Across the whole planet, humans eat on average between 1 and 2.7 kg of food a day. That’s over 365 kg a year per person and more than 28,800 kg over the course of a lifetime. And every last scrap makes its way through the digestive system, comprised of 10 organs covering 9 meters and containing over 20 specialized cell types. This is one of the most diverse & complicated systems in the human body. Its parts continuously work in unison to fulfill a singular task: transforming the raw materials of your food into the nutrients and energy that keep you alive.
Spending the entire length of your torso, the digestive system has 4 Main Components:
First, there’s a Gastrointestinal Tract A twisting channel that transports your food and has an internal surface area of between 30 and 40 square meters, enough to cover half a badminton court. Second, there’s the pancreas, gallbladder, and liver, a trio of organs that break down food, using an array of special juices.
Third, the body’s enzymes, hormones, nerves and blood all work together to break down food, modulate the digestive process, and deliver its final products.
Finally, there is the mesentery, a large stretch of tissue that supports and positions all your digestive organs in the abdomen, enabling them to do their jobs.
The digestive process begins before food even hits your tongue, anticipating a tasty morsel glands in your mouth start to pump out saliva. We produce about 1.5 liters of this liquid each day. Once inside your mouth, chewing combines with the sloshing saliva to turn food into a moist lump called a Bolus. Enzymes present in the saliva, break down any starch. Then your food finds itself at the rim of a 25-centimeter-long tube called Esophagus. down which it must plunge to reach the stomach.

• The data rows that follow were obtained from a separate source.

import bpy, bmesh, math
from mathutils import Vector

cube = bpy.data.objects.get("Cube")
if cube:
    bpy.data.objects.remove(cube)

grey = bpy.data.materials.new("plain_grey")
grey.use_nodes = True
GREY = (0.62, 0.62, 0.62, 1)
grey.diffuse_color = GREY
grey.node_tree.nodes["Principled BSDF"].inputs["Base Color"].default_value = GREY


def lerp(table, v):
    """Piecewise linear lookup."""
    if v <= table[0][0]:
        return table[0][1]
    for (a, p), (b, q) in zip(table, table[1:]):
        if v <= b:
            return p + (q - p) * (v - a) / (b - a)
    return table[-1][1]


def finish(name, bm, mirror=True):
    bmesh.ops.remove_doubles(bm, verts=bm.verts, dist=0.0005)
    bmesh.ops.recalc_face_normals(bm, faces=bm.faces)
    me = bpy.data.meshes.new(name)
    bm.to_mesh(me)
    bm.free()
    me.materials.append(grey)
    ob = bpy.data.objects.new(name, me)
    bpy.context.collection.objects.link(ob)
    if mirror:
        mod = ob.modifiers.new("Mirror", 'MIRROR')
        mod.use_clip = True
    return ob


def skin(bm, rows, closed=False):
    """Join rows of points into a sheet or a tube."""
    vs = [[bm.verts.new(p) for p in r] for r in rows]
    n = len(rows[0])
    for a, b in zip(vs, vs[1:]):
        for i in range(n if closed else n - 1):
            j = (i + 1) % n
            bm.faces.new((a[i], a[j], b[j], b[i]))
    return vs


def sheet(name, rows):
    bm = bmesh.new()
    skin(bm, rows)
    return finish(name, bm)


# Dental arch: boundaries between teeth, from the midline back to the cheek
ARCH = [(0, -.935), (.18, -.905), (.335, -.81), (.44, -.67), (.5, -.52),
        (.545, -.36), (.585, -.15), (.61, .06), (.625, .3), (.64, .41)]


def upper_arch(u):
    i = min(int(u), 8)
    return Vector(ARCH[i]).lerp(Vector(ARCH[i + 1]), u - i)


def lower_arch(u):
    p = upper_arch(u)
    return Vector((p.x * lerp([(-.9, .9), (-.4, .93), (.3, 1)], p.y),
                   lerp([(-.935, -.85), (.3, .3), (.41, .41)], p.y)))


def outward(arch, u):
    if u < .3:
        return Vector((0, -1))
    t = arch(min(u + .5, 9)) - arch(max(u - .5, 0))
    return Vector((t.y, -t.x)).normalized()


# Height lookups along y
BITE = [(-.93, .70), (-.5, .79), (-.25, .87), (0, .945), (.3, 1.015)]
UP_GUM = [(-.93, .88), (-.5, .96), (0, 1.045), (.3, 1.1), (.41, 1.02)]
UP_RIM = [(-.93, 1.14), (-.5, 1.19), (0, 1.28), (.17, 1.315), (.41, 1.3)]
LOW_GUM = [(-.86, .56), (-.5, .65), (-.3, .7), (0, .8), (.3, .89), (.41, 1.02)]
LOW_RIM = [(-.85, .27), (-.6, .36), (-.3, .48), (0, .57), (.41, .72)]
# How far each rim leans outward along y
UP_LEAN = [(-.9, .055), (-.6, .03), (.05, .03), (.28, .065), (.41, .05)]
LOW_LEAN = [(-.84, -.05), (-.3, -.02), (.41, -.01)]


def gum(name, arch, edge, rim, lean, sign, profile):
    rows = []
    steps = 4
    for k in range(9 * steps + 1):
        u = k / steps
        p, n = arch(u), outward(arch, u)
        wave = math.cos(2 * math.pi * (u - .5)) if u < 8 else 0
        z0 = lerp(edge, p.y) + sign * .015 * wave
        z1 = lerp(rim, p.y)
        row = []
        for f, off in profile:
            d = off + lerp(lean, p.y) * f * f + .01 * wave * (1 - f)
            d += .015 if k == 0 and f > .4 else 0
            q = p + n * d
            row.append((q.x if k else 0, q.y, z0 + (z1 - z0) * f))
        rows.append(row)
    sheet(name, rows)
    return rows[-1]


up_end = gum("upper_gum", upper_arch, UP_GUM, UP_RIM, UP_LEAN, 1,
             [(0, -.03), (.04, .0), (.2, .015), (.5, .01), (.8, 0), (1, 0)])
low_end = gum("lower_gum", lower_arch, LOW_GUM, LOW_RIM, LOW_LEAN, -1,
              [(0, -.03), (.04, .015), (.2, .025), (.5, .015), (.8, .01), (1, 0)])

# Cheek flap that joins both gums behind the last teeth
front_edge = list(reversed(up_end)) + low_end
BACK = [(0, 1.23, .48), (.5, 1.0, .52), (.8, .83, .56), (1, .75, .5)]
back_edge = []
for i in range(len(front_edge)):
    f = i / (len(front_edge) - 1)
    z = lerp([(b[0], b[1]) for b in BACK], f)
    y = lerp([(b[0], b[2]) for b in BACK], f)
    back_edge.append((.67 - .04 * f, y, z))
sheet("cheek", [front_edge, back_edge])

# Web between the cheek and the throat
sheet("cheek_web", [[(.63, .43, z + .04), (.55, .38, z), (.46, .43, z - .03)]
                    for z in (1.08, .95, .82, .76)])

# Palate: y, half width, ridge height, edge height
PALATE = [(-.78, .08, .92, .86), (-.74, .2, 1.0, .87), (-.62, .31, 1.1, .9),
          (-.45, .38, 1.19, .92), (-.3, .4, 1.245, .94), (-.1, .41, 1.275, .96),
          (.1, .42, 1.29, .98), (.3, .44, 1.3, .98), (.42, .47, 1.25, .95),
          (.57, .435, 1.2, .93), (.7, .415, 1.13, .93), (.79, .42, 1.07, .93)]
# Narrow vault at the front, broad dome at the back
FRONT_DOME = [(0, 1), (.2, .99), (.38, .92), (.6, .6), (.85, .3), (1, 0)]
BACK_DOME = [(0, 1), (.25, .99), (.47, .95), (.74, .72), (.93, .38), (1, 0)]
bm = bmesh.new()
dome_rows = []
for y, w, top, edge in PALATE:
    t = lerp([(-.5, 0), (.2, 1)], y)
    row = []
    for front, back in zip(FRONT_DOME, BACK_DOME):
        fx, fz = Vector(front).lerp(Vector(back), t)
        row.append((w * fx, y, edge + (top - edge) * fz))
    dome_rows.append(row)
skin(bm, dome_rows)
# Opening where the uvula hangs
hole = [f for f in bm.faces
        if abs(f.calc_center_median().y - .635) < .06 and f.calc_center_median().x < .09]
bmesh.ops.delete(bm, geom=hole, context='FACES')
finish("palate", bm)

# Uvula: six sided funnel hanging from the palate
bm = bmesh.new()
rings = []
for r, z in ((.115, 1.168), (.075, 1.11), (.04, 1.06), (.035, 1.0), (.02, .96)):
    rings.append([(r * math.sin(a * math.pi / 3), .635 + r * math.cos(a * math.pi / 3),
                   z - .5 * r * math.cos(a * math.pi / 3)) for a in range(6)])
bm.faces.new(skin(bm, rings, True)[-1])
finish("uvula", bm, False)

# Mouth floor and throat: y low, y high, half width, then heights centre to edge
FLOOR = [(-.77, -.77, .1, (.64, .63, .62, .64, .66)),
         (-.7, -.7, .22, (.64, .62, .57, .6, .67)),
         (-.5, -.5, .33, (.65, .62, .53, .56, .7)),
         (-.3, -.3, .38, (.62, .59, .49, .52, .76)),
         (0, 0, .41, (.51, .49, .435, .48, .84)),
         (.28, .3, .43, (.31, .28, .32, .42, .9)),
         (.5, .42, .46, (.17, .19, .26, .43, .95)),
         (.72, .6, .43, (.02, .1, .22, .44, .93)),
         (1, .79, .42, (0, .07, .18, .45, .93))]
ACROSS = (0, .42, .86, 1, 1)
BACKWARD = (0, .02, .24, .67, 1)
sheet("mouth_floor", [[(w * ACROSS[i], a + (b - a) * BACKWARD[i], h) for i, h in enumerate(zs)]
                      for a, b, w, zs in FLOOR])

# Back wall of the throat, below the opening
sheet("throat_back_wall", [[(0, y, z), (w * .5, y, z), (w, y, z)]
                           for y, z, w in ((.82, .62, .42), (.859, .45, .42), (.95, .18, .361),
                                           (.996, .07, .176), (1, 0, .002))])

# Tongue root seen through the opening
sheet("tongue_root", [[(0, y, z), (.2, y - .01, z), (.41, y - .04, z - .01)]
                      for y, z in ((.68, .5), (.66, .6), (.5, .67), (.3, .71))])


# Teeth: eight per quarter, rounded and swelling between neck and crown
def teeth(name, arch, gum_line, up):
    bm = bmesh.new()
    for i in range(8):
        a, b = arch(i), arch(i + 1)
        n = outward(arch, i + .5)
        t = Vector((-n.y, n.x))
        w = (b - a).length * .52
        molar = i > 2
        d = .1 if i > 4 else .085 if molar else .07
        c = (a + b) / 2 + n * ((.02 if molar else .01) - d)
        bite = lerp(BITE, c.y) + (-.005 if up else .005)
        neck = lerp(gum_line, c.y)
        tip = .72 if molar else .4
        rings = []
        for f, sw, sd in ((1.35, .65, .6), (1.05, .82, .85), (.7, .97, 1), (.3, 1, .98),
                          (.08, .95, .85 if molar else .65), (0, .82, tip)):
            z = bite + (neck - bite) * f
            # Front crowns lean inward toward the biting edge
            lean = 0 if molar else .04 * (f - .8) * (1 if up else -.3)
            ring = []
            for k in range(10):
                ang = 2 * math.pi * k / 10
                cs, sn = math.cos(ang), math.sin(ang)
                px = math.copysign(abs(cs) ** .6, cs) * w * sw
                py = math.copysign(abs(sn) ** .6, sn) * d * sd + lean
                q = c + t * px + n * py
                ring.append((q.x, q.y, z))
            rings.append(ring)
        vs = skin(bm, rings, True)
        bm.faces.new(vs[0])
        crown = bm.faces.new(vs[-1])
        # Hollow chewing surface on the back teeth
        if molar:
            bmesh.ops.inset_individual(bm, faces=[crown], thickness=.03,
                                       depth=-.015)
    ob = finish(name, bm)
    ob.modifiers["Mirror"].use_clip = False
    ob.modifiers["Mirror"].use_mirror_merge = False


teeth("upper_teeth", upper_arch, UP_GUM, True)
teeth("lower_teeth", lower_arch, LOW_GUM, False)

Nerves in the surrounding esophageal tissue sense the bolus’s presence and trigger
Peristalsis, a series of defined muscular contractions. That propels food into stomach, where it’s left in the mercy of muscular stomach walls, which pound the bolus, breaking it into chunks. Hormones secreted by cells in the lining, trigger to release acids and enzymes-rich juices from stomach wall that starts to dissolve the food and break down its proteins. These hormones also alert the pancreas, liver, and gallbladder to produce digestive juices and transfer bile, a yellowish-green liquid that digests fat, in preparation for the next stage. After three hours inside stomach, the once shapely bolus is now a frothy多泡的 liquid called Chymeand is ready to move into small intestine.

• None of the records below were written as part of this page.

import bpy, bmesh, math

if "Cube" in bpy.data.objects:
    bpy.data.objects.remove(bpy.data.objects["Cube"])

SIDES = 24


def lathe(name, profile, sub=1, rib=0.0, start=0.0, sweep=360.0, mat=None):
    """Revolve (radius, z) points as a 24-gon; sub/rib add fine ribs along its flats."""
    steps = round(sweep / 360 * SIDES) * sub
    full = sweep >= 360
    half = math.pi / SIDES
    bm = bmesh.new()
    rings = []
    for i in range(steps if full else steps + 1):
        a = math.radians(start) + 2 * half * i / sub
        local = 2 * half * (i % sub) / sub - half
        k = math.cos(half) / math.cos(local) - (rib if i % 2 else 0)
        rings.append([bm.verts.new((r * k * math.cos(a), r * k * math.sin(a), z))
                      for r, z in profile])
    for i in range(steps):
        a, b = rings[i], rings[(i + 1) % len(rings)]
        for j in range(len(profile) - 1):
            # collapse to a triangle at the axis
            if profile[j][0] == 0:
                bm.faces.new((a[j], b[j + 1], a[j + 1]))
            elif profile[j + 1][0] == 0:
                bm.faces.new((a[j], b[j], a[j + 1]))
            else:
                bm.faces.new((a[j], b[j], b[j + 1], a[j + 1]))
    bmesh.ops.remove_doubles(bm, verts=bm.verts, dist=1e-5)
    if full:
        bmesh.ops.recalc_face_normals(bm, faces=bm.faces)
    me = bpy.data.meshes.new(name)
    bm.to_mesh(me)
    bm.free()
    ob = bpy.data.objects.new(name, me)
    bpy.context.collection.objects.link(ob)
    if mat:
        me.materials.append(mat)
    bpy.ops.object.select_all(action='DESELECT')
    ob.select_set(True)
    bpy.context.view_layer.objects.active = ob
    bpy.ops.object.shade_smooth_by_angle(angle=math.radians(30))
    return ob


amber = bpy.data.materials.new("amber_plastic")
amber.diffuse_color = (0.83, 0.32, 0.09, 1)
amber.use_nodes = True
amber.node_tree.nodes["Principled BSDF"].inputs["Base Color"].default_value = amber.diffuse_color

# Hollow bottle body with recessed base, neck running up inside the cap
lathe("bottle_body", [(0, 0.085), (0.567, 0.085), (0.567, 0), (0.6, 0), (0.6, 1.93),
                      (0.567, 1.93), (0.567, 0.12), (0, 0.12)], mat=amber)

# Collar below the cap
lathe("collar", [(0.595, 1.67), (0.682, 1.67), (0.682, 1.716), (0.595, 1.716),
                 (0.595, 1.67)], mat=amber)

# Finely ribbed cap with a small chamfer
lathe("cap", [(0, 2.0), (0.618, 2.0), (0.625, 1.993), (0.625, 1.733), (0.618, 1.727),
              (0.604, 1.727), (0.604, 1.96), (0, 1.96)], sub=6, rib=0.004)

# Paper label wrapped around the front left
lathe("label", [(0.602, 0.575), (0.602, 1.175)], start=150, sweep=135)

The liver sense bile to the gallbladder which secretes分泌 it into the first portion of the small intestine called the Duodenum. Here, it dissolves the fats floating in the slurry of chyme, so they can be easily digested by the pancreatic and intestinal juices that have leeched into the scene. These enzyme-riche juices break the fat molecules down into fatty acids and glycerol for easier absorption into the body. The enzymes also carry out the final deconstruction of proteins into amino acids and carbohydrates into glucose. This happens in the small intestine’s lower regions, the Jejunum and ileum, which are coded in millions of tiny projections called Villi. These create a huge surface area to maximize molecule absorption and transference into the bloodstream. The blood takes them on the final leg of their journey to feed the body’s organs and tissues.
But it’s not over quite yet. Leftover fiber, water and dead cells sloughed off during digestion make it into the large intestine also known as the Colon. The body drains out most of the remaining fluid through the intestinal wall. What’s left is a soft mask called stool. The colon squeezes this byproduct into a pouch called the rectum, where nerves sense it expanding and tell the body when it’s time to expel the waste. The byproducts of digestion exit through the anus肛门 and the foods long journey typically lasting between 30 and 40 hours is finally complete.